How can we get more local food on local tables?
On Nov. 8 and 23, the Squamish Food Policy Council (SFPC) will host events that explore that question in-depth.
The Good Food Gatherings, as they're called, aim to bring more local food to the tables of the restaurants and institutions of the Sea to Sky by connecting local farmers with food-purchasing institutions, policymakers and restaurants.
Attendees of the gatherings will learn about the regional food system and some of its challenges and gaps.
“What we're trying to do in these workshops is unpack some of the barriers we're hearing and start to problem-solve together and map out a vision of what we want our food system to look like across the region,” said Gaby Barnes, food systems manager with SFPC.
The first event, hosted at the Raven Room in Whistler from 10 a.m. to 3 p.m. on Nov. 8, is designed to offer an opportunity for local farmers to network with local restaurants and food buyers throughout the Sea to Sky region.
According to the SFPC, there are currently 138 farms in operation between Furry Creek and Lillooet. Squamish residents are estimated to collectively spend $96 million on food annually, while Whistler's annual consumer spending at restaurants is estimated at more than $400 million.
These events encourage consumers and producers to recirculate food spending into the local economy.

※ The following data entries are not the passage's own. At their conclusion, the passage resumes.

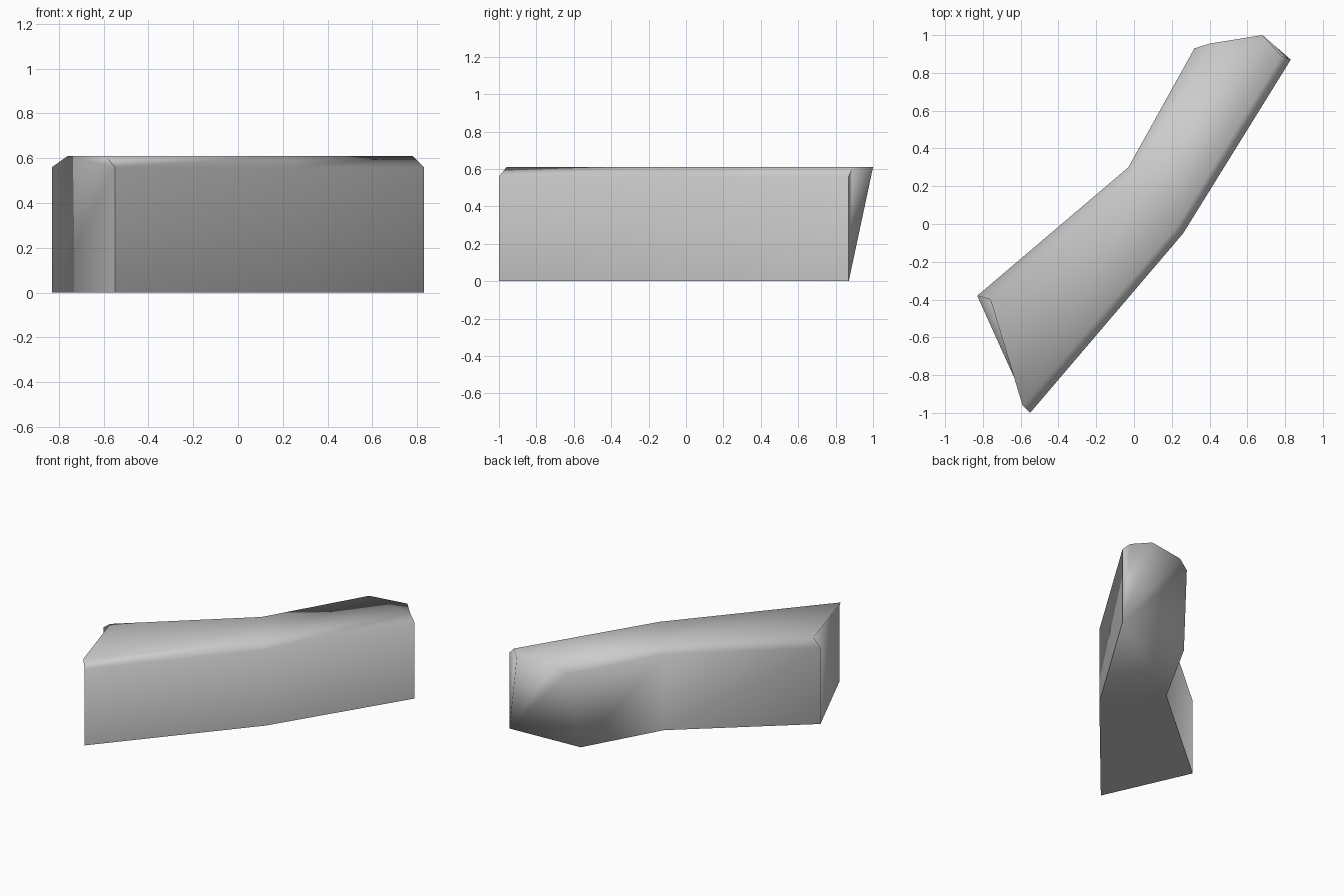
import bpy, bmesh, math

if "Cube" in bpy.data.objects:
    bpy.data.objects.remove(bpy.data.objects["Cube"])

# One neutral colour
grey = bpy.data.materials.new("neutral_grey")
grey.diffuse_color = (0.6, 0.6, 0.6, 1)
grey.use_nodes = True
grey.node_tree.nodes["Principled BSDF"].inputs["Base Color"].default_value = grey.diffuse_color

LOW, HIGH = 0.56, 0.61   # shoulder and top heights

# Cross-sections along the bent bar: right foot, right top, left top, left shoulder, left foot
stations = [
    ((-.55, -1.0), (-.59, -.96), (-.76, -.40), (-.83, -.38), (-.83, -.38)),
    ((.26, -.05), (.225, -.015), (.005, .27), (-.03, .30), (-.03, .30)),
    ((.83, .87), (.78, .89), (.40, .955), (.32, .93), (.27, .84)),
]

bm = bmesh.new()
rings = []
for foot, tr, tl, sl, bl in stations:
    pts = [(*foot, 0), (*foot, LOW), (*tr, HIGH), (*tl, HIGH), (*sl, LOW), (*bl, 0)]
    rings.append([bm.verts.new(p) for p in pts])
peak = bm.verts.new((.68, 1.0, HIGH))   # overhanging tip of the back end

# Sides, chamfers, top and underside
for a, b in zip(rings, rings[1:]):
    for i in range(6):
        j = (i + 1) % 6
        bm.faces.new((a[i], b[i], b[j], a[j]))

# Front end, back end and tip
bm.faces.new(rings[0])
br, sr, tr, tl, sl, bl = rings[2]
for f in ((tr, peak, tl), (br, sr, tr), (br, tr, peak),
          (br, peak, tl), (br, tl, sl), (br, sl, bl)):
    bm.faces.new(f)
bmesh.ops.recalc_face_normals(bm, faces=bm.faces)

mesh = bpy.data.meshes.new("bent_bar")
bm.to_mesh(mesh)
bm.free()
mesh.materials.append(grey)
bar = bpy.data.objects.new("bent_bar", mesh)
bpy.context.collection.objects.link(bar)

# Soft shading with only the squarest edges sharp
bpy.context.view_layer.objects.active = bar
bar.select_set(True)
bpy.ops.object.shade_smooth_by_angle(angle=math.radians(89))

A 2019 study by non-profit LOCO BC determined that for every $100 spent with a B.C. business, $63 is recirculated back into the B.C. economy, compared to $14 for multinational corporations.
According to Barnes, the region spends a significant amount of capital on agriculture and agri-food businesses outside the community, and there is an opportunity to shift some of that spending to the local economy.

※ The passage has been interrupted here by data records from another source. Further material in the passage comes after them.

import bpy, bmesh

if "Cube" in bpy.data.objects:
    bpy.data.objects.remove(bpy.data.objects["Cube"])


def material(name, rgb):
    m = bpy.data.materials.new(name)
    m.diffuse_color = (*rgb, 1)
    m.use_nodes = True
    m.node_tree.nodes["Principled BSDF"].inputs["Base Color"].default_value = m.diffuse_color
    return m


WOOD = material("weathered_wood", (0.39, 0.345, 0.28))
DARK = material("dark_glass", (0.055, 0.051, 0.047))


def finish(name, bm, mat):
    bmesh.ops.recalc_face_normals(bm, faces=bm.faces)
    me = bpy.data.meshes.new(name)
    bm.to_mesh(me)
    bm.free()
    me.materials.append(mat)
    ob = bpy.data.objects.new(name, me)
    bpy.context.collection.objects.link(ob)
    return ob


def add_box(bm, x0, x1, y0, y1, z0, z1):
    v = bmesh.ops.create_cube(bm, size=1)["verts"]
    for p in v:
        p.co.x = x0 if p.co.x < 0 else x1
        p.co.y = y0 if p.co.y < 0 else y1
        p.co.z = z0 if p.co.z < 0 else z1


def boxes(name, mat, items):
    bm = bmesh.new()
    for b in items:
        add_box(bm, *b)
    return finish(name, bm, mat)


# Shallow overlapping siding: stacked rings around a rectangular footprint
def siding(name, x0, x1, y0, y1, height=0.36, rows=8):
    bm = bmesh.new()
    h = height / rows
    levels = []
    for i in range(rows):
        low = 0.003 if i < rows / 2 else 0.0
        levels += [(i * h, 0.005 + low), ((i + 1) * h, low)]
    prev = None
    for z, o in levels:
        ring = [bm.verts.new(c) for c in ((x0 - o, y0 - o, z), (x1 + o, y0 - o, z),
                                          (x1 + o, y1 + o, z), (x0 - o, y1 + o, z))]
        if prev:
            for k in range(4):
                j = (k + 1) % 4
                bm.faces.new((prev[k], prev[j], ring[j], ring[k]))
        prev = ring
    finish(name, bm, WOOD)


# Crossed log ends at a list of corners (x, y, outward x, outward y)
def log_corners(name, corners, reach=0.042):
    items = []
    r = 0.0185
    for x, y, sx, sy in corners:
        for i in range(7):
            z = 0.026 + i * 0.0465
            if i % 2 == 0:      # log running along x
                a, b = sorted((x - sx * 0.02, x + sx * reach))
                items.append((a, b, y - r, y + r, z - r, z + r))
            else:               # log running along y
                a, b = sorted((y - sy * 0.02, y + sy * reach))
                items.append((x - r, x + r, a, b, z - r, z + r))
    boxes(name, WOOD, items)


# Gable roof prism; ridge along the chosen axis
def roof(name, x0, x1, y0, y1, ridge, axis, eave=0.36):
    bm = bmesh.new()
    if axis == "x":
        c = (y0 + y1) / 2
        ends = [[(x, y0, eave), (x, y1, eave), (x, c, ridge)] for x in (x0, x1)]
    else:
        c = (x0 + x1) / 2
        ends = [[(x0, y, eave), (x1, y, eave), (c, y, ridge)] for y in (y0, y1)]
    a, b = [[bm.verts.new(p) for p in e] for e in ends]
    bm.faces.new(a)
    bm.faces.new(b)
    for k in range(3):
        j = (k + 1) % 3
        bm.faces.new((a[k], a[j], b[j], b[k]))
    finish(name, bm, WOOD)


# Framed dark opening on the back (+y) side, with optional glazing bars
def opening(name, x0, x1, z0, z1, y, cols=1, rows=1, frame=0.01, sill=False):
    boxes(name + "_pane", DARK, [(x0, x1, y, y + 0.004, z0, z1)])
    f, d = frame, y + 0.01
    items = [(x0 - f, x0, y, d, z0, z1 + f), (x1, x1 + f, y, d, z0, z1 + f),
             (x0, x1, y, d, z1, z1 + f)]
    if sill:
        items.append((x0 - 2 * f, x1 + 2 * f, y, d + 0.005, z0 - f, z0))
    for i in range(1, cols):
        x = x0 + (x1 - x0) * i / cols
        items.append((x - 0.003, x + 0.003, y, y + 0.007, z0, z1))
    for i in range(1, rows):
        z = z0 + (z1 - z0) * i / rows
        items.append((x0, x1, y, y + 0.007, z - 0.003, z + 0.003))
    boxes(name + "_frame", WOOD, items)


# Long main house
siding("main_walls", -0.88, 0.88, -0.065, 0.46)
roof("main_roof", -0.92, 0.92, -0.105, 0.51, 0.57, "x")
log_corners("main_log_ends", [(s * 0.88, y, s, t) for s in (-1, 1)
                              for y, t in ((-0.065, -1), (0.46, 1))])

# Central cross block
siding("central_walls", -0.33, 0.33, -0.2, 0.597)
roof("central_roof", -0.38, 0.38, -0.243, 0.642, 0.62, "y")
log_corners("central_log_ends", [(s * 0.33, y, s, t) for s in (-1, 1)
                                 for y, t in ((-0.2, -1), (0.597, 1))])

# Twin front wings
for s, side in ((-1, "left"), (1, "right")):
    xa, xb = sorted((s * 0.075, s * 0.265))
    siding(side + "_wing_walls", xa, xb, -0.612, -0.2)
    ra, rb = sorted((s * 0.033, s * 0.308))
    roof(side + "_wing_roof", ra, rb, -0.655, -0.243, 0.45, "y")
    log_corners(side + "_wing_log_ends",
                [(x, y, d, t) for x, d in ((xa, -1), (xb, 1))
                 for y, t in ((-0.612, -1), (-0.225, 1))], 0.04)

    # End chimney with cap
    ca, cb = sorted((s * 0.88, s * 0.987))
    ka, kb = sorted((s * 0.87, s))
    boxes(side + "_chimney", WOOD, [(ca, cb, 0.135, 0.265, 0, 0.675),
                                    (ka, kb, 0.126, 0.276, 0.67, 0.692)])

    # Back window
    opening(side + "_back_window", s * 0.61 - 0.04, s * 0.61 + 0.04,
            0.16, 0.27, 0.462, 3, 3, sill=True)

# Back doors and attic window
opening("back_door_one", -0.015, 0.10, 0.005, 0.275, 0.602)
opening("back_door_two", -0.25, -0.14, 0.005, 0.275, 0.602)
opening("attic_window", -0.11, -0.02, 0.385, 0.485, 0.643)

“The ripple effects of buying food grown locally are felt throughout our region with more opportunities to eat local, opportunities to showcase what our region has to offer, more job opportunities, and the ability to establish a more resilient food supply that can withstand impacts from climate change, extreme weather events and supply chains," Barnes said.
The workshops and networking are essential to helping solve one of the barriers SFPC has heard from purchasers, mainly creating a space for restaurants and farmers to build new relationships.
“The main challenges we're hearing in our region around the barriers to being able to purchase local foods have to do with being able to meet volume requirements, distribution, price points and accessibility, and within accessibility, also time to go out and meet farmers and build new relationships,” Barnes added.
The second event, held at Squamish Public Library from 9 a.m. to 1 p.m. on Nov. 23, will focus on policymakers, local government and larger institutions. The SFPC has gained good food pledges from all five regional local governments and wants to turn those pledges into action.
The workshop focuses on the region's institutional food consumers, purchasing managers, policymakers from local government, health-care and post-secondary, and the hotel industry.
For those that can’t make it to the events, the Squamish Climate Action Network has a food asset map where you can find local farms and community garden locations, along with information on the local food system.